**Source data**
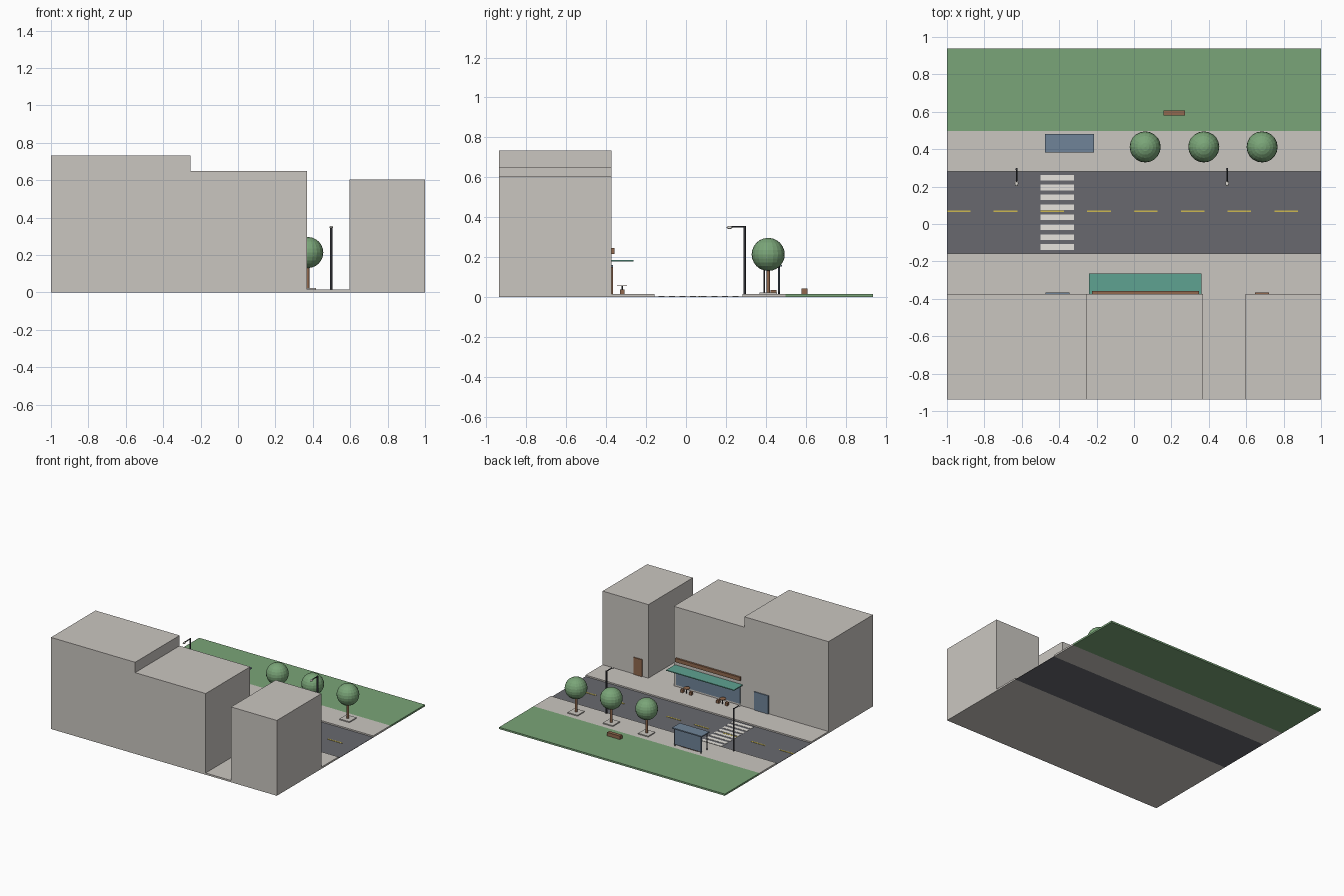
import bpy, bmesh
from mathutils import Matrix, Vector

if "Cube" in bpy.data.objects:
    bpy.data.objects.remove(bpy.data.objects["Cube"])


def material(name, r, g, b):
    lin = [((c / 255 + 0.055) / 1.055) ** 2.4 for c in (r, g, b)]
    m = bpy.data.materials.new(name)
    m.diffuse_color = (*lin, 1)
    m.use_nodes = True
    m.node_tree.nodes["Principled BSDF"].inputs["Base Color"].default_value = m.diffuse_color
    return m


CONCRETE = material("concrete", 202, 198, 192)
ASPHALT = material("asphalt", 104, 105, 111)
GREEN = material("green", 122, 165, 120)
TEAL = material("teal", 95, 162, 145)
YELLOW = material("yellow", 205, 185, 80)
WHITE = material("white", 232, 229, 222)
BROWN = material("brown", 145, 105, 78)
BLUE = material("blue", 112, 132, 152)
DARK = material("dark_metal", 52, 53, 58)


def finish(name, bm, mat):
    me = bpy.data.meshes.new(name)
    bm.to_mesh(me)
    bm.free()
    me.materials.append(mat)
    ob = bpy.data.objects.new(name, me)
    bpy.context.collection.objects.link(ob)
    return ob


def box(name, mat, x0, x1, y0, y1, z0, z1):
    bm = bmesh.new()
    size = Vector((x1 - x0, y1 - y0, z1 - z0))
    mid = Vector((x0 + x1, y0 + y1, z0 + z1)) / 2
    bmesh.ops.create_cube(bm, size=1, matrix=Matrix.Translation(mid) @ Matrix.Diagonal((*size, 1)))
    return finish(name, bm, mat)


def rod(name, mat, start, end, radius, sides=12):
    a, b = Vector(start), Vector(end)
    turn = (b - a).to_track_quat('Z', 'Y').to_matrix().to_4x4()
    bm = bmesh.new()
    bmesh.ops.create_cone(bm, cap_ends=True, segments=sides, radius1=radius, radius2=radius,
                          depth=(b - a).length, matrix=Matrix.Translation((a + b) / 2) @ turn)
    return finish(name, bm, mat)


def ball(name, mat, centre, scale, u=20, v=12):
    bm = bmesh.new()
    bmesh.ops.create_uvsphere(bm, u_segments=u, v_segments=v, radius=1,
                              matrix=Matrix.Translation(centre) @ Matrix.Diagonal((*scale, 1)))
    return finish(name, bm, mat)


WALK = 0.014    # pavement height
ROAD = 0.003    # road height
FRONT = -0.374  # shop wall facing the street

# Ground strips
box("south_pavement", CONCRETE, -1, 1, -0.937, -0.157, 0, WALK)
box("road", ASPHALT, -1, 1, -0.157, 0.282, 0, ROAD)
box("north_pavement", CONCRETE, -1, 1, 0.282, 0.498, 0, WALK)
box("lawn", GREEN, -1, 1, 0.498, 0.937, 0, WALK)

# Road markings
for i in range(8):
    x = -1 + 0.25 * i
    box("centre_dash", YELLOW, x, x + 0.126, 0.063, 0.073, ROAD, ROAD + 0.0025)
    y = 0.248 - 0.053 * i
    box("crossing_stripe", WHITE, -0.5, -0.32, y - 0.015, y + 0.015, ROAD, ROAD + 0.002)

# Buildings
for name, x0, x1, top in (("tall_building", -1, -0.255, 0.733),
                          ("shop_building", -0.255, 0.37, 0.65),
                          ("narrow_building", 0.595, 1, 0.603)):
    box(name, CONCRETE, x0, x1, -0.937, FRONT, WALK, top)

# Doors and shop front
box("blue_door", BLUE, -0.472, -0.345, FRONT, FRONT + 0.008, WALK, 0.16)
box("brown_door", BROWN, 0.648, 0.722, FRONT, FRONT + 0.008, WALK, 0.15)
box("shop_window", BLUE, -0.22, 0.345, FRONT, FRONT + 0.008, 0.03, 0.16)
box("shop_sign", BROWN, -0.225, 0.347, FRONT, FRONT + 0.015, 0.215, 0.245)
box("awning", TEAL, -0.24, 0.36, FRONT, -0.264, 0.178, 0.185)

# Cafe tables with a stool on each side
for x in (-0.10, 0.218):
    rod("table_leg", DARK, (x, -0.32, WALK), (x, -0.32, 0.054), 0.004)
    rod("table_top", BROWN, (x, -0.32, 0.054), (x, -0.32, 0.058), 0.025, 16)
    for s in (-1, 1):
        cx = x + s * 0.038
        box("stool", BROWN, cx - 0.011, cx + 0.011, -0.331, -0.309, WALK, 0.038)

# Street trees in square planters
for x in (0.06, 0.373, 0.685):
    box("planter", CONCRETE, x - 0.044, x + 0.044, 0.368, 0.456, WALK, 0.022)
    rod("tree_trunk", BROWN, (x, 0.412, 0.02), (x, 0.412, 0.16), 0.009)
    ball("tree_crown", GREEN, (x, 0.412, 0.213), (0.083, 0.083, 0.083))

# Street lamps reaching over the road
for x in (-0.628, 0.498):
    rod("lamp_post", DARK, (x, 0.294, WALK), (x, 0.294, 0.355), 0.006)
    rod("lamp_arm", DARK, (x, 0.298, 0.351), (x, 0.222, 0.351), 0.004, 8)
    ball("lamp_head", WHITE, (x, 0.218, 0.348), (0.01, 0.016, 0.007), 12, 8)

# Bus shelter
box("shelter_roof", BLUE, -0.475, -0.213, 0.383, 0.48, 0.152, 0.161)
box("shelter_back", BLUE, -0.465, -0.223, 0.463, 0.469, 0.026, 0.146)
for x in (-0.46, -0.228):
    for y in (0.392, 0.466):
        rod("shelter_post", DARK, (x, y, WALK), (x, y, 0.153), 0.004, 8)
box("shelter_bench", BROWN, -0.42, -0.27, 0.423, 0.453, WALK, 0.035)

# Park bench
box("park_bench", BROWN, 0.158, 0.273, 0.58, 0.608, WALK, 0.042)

**Exercise aim**
Top to bottom, retype the listing exactly but drop every picture.

**Finished task**
import bpy, bmesh
from mathutils import Matrix, Vector

if "Cube" in bpy.data.objects:
    bpy.data.objects.remove(bpy.data.objects["Cube"])


def material(name, r, g, b):
    lin = [((c / 255 + 0.055) / 1.055) ** 2.4 for c in (r, g, b)]
    m = bpy.data.materials.new(name)
    m.diffuse_color = (*lin, 1)
    m.use_nodes = True
    m.node_tree.nodes["Principled BSDF"].inputs["Base Color"].default_value = m.diffuse_color
    return m


CONCRETE = material("concrete", 202, 198, 192)
ASPHALT = material("asphalt", 104, 105, 111)
GREEN = material("green", 122, 165, 120)
TEAL = material("teal", 95, 162, 145)
YELLOW = material("yellow", 205, 185, 80)
WHITE = material("white", 232, 229, 222)
BROWN = material("brown", 145, 105, 78)
BLUE = material("blue", 112, 132, 152)
DARK = material("dark_metal", 52, 53, 58)


def finish(name, bm, mat):
    me = bpy.data.meshes.new(name)
    bm.to_mesh(me)
    bm.free()
    me.materials.append(mat)
    ob = bpy.data.objects.new(name, me)
    bpy.context.collection.objects.link(ob)
    return ob


def box(name, mat, x0, x1, y0, y1, z0, z1):
    bm = bmesh.new()
    size = Vector((x1 - x0, y1 - y0, z1 - z0))
    mid = Vector((x0 + x1, y0 + y1, z0 + z1)) / 2
    bmesh.ops.create_cube(bm, size=1, matrix=Matrix.Translation(mid) @ Matrix.Diagonal((*size, 1)))
    return finish(name, bm, mat)


def rod(name, mat, start, end, radius, sides=12):
    a, b = Vector(start), Vector(end)
    turn = (b - a).to_track_quat('Z', 'Y').to_matrix().to_4x4()
    bm = bmesh.new()
    bmesh.ops.create_cone(bm, cap_ends=True, segments=sides, radius1=radius, radius2=radius,
                          depth=(b - a).length, matrix=Matrix.Translation((a + b) / 2) @ turn)
    return finish(name, bm, mat)


def ball(name, mat, centre, scale, u=20, v=12):
    bm = bmesh.new()
    bmesh.ops.create_uvsphere(bm, u_segments=u, v_segments=v, radius=1,
                              matrix=Matrix.Translation(centre) @ Matrix.Diagonal((*scale, 1)))
    return finish(name, bm, mat)


WALK = 0.014    # pavement height
ROAD = 0.003    # road height
FRONT = -0.374  # shop wall facing the street

# Ground strips
box("south_pavement", CONCRETE, -1, 1, -0.937, -0.157, 0, WALK)
box("road", ASPHALT, -1, 1, -0.157, 0.282, 0, ROAD)
box("north_pavement", CONCRETE, -1, 1, 0.282, 0.498, 0, WALK)
box("lawn", GREEN, -1, 1, 0.498, 0.937, 0, WALK)

# Road markings
for i in range(8):
    x = -1 + 0.25 * i
    box("centre_dash", YELLOW, x, x + 0.126, 0.063, 0.073, ROAD, ROAD + 0.0025)
    y = 0.248 - 0.053 * i
    box("crossing_stripe", WHITE, -0.5, -0.32, y - 0.015, y + 0.015, ROAD, ROAD + 0.002)

# Buildings
for name, x0, x1, top in (("tall_building", -1, -0.255, 0.733),
                          ("shop_building", -0.255, 0.37, 0.65),
                          ("narrow_building", 0.595, 1, 0.603)):
    box(name, CONCRETE, x0, x1, -0.937, FRONT, WALK, top)

# Doors and shop front
box("blue_door", BLUE, -0.472, -0.345, FRONT, FRONT + 0.008, WALK, 0.16)
box("brown_door", BROWN, 0.648, 0.722, FRONT, FRONT + 0.008, WALK, 0.15)
box("shop_window", BLUE, -0.22, 0.345, FRONT, FRONT + 0.008, 0.03, 0.16)
box("shop_sign", BROWN, -0.225, 0.347, FRONT, FRONT + 0.015, 0.215, 0.245)
box("awning", TEAL, -0.24, 0.36, FRONT, -0.264, 0.178, 0.185)

# Cafe tables with a stool on each side
for x in (-0.10, 0.218):
    rod("table_leg", DARK, (x, -0.32, WALK), (x, -0.32, 0.054), 0.004)
    rod("table_top", BROWN, (x, -0.32, 0.054), (x, -0.32, 0.058), 0.025, 16)
    for s in (-1, 1):
        cx = x + s * 0.038
        box("stool", BROWN, cx - 0.011, cx + 0.011, -0.331, -0.309, WALK, 0.038)

# Street trees in square planters
for x in (0.06, 0.373, 0.685):
    box("planter", CONCRETE, x - 0.044, x + 0.044, 0.368, 0.456, WALK, 0.022)
    rod("tree_trunk", BROWN, (x, 0.412, 0.02), (x, 0.412, 0.16), 0.009)
    ball("tree_crown", GREEN, (x, 0.412, 0.213), (0.083, 0.083, 0.083))

# Street lamps reaching over the road
for x in (-0.628, 0.498):
    rod("lamp_post", DARK, (x, 0.294, WALK), (x, 0.294, 0.355), 0.006)
    rod("lamp_arm", DARK, (x, 0.298, 0.351), (x, 0.222, 0.351), 0.004, 8)
    ball("lamp_head", WHITE, (x, 0.218, 0.348), (0.01, 0.016, 0.007), 12, 8)

# Bus shelter
box("shelter_roof", BLUE, -0.475, -0.213, 0.383, 0.48, 0.152, 0.161)
box("shelter_back", BLUE, -0.465, -0.223, 0.463, 0.469, 0.026, 0.146)
for x in (-0.46, -0.228):
    for y in (0.392, 0.466):
        rod("shelter_post", DARK, (x, y, WALK), (x, y, 0.153), 0.004, 8)
box("shelter_bench", BROWN, -0.42, -0.27, 0.423, 0.453, WALK, 0.035)

# Park bench
box("park_bench", BROWN, 0.158, 0.273, 0.58, 0.608, WALK, 0.042)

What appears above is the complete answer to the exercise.